THE TASK – What lines below include the string "place"? Pick them out and copy them.

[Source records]
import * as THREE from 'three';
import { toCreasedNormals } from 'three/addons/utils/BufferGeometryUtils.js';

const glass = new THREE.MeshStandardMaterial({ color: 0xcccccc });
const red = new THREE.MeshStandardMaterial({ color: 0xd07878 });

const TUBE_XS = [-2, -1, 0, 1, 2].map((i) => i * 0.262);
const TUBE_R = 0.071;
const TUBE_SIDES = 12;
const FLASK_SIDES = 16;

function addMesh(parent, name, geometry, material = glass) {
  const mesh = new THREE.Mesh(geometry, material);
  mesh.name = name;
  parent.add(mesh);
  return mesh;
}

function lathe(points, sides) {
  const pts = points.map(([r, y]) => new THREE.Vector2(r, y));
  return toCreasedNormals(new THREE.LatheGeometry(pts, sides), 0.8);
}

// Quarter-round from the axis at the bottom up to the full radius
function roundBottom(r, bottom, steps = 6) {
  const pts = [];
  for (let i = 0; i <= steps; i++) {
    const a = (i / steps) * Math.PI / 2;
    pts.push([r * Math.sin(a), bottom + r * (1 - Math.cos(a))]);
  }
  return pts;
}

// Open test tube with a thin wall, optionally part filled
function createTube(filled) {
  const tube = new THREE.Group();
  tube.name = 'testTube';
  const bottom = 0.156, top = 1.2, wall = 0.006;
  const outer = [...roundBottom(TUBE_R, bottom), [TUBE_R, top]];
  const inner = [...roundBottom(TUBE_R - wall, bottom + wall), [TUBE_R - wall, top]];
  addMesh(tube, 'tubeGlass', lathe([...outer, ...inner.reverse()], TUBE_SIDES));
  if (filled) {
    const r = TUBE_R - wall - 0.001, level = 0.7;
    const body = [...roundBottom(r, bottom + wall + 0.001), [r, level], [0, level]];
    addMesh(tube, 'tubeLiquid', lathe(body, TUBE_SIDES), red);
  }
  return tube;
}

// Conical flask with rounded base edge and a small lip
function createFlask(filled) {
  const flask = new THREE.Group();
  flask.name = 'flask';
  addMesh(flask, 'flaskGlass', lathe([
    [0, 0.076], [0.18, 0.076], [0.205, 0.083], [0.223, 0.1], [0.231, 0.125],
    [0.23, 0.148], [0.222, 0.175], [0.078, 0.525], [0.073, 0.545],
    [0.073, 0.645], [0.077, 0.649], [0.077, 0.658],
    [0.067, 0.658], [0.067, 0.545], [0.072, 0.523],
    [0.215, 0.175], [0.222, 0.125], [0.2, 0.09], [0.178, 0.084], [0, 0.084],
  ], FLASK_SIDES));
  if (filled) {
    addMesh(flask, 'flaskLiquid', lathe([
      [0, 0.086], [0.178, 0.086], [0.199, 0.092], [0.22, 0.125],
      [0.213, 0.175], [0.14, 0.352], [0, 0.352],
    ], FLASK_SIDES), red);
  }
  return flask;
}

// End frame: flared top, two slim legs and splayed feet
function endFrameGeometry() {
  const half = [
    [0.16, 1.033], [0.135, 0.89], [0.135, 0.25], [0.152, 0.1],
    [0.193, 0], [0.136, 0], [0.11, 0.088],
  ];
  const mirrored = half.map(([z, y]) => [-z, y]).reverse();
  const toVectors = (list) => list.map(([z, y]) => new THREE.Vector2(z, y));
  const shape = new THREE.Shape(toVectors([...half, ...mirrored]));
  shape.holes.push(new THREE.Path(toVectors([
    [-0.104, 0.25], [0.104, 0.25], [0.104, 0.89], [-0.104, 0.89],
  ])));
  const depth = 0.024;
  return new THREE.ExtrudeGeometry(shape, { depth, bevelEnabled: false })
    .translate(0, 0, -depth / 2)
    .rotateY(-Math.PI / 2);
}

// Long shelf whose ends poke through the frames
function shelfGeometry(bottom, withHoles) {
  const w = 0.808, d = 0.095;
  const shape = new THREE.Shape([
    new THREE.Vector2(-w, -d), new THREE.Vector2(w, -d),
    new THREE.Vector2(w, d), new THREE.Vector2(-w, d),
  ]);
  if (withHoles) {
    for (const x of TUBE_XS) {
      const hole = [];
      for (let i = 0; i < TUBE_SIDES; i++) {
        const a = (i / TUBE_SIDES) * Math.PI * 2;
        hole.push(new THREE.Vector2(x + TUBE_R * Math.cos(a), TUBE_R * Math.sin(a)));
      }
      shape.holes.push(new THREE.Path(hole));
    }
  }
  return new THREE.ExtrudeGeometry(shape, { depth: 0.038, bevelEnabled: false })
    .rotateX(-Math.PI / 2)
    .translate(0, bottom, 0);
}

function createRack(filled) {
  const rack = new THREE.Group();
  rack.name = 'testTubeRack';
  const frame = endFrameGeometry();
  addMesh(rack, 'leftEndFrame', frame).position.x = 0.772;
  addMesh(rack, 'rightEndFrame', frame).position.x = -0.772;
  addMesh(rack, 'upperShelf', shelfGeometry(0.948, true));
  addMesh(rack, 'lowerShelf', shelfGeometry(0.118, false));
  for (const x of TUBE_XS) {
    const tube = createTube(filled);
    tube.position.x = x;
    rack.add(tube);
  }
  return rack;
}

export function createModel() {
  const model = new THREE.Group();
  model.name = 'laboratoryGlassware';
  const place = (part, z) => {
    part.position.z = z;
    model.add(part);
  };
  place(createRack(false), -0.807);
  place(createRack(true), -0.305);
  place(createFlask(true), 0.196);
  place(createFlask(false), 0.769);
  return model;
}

ANSWER FOR THE TASK –
  const place = (part, z) => {
  place(createRack(false), -0.807);
  place(createRack(true), -0.305);
  place(createFlask(true), 0.196);
  place(createFlask(false), 0.769);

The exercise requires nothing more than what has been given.